-------- Supplied records --------

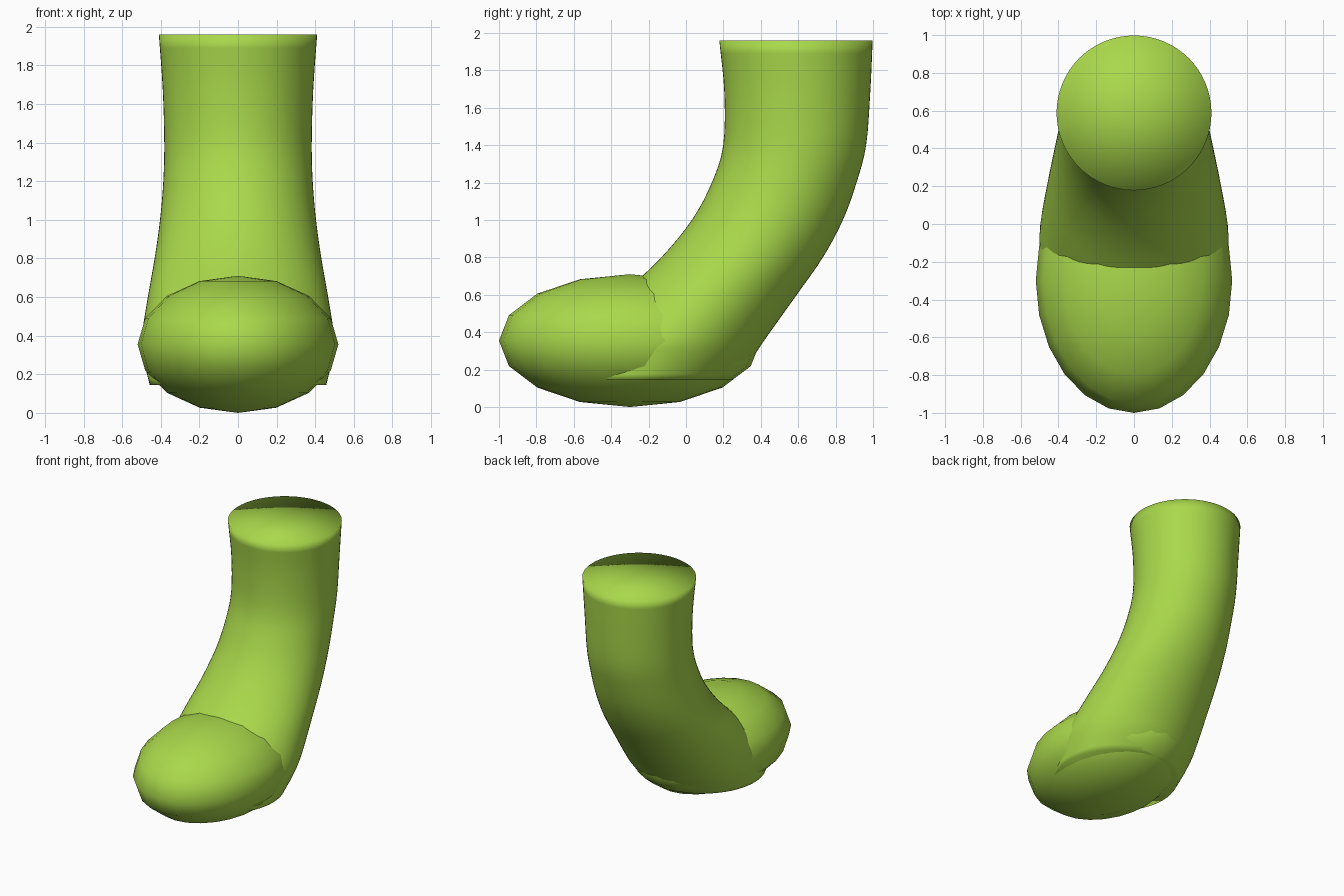
import bpy, bmesh, math
from mathutils import Vector

if "Cube" in bpy.data.objects:
    bpy.data.objects.remove(bpy.data.objects["Cube"])

mat = bpy.data.materials.new("lime_green")
mat.diffuse_color = (0.40, 0.69, 0.07, 1)
mat.use_nodes = True
mat.node_tree.nodes["Principled BSDF"].inputs["Base Color"].default_value = mat.diffuse_color


def finish(bm, name):
    bmesh.ops.recalc_face_normals(bm, faces=bm.faces)
    for f in bm.faces:
        f.smooth = True
    me = bpy.data.meshes.new(name)
    bm.to_mesh(me)
    bm.free()
    me.materials.append(mat)
    ob = bpy.data.objects.new(name, me)
    bpy.context.collection.objects.link(ob)
    return ob


def smooth_points(pts, n):
    """Catmull-Rom interpolation through the points."""
    p = [Vector(q) for q in pts]
    p = [2 * p[0] - p[1]] + p + [2 * p[-1] - p[-2]]
    out = []
    for i in range(1, len(p) - 2):
        a, b, c, d = p[i - 1:i + 3]
        for k in range(n):
            t = k / n
            out.append(0.5 * (2 * b + (c - a) * t + (2 * a - 5 * b + 4 * c - d) * t * t
                              + (3 * b - a - 3 * c + d) * t ** 3))
    return out + [p[-2]]


# Foot: coarse ellipsoid
bm = bmesh.new()
bmesh.ops.create_uvsphere(bm, u_segments=24, v_segments=8, radius=1)
bmesh.ops.scale(bm, vec=(0.52, 0.70, 0.355), verts=bm.verts)
bmesh.ops.translate(bm, vec=(0, -0.30, 0.355), verts=bm.verts)
finish(bm, "foot")

# Leg: horizontal circles (centre y, height, radius) lofted along a bend
stations = [(-0.21, 0.145, 0.457), (-0.13, 0.27, 0.488), (-0.065, 0.38, 0.500),
            (0.125, 0.60, 0.467), (0.30, 0.80, 0.432), (0.435, 1.00, 0.404),
            (0.525, 1.20, 0.387), (0.581, 1.40, 0.382), (0.595, 1.68, 0.390),
            (0.588, 1.96, 0.410)]
SEG = 64
bm = bmesh.new()
rings = []
for y, z, r in smooth_points(stations, 4):
    rings.append([bm.verts.new((r * math.cos(a), y + r * math.sin(a), z))
                  for a in (2 * math.pi * i / SEG for i in range(SEG))])
for lo, hi in zip(rings, rings[1:]):
    for i in range(SEG):
        j = (i + 1) % SEG
        bm.faces.new((lo[i], lo[j], hi[j], hi[i]))
# End caps as fans
for ring in (rings[0], rings[-1]):
    mid = bm.verts.new(sum((v.co for v in ring), Vector()) / SEG)
    for i in range(SEG):
        bm.faces.new((ring[i], ring[(i + 1) % SEG], mid))
finish(bm, "leg")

--------

When you copy the entries, keep every word exactly as it stands and drop any pictures.

— Finished task —
import bpy, bmesh, math
from mathutils import Vector

if "Cube" in bpy.data.objects:
    bpy.data.objects.remove(bpy.data.objects["Cube"])

mat = bpy.data.materials.new("lime_green")
mat.diffuse_color = (0.40, 0.69, 0.07, 1)
mat.use_nodes = True
mat.node_tree.nodes["Principled BSDF"].inputs["Base Color"].default_value = mat.diffuse_color


def finish(bm, name):
    bmesh.ops.recalc_face_normals(bm, faces=bm.faces)
    for f in bm.faces:
        f.smooth = True
    me = bpy.data.meshes.new(name)
    bm.to_mesh(me)
    bm.free()
    me.materials.append(mat)
    ob = bpy.data.objects.new(name, me)
    bpy.context.collection.objects.link(ob)
    return ob


def smooth_points(pts, n):
    """Catmull-Rom interpolation through the points."""
    p = [Vector(q) for q in pts]
    p = [2 * p[0] - p[1]] + p + [2 * p[-1] - p[-2]]
    out = []
    for i in range(1, len(p) - 2):
        a, b, c, d = p[i - 1:i + 3]
        for k in range(n):
            t = k / n
            out.append(0.5 * (2 * b + (c - a) * t + (2 * a - 5 * b + 4 * c - d) * t * t
                              + (3 * b - a - 3 * c + d) * t ** 3))
    return out + [p[-2]]


# Foot: coarse ellipsoid
bm = bmesh.new()
bmesh.ops.create_uvsphere(bm, u_segments=24, v_segments=8, radius=1)
bmesh.ops.scale(bm, vec=(0.52, 0.70, 0.355), verts=bm.verts)
bmesh.ops.translate(bm, vec=(0, -0.30, 0.355), verts=bm.verts)
finish(bm, "foot")

# Leg: horizontal circles (centre y, height, radius) lofted along a bend
stations = [(-0.21, 0.145, 0.457), (-0.13, 0.27, 0.488), (-0.065, 0.38, 0.500),
            (0.125, 0.60, 0.467), (0.30, 0.80, 0.432), (0.435, 1.00, 0.404),
            (0.525, 1.20, 0.387), (0.581, 1.40, 0.382), (0.595, 1.68, 0.390),
            (0.588, 1.96, 0.410)]
SEG = 64
bm = bmesh.new()
rings = []
for y, z, r in smooth_points(stations, 4):
    rings.append([bm.verts.new((r * math.cos(a), y + r * math.sin(a), z))
                  for a in (2 * math.pi * i / SEG for i in range(SEG))])
for lo, hi in zip(rings, rings[1:]):
    for i in range(SEG):
        j = (i + 1) % SEG
        bm.faces.new((lo[i], lo[j], hi[j], hi[i]))
# End caps as fans
for ring in (rings[0], rings[-1]):
    mid = bm.verts.new(sum((v.co for v in ring), Vector()) / SEG)
    for i in range(SEG):
        bm.faces.new((ring[i], ring[(i + 1) % SEG], mid))
finish(bm, "leg")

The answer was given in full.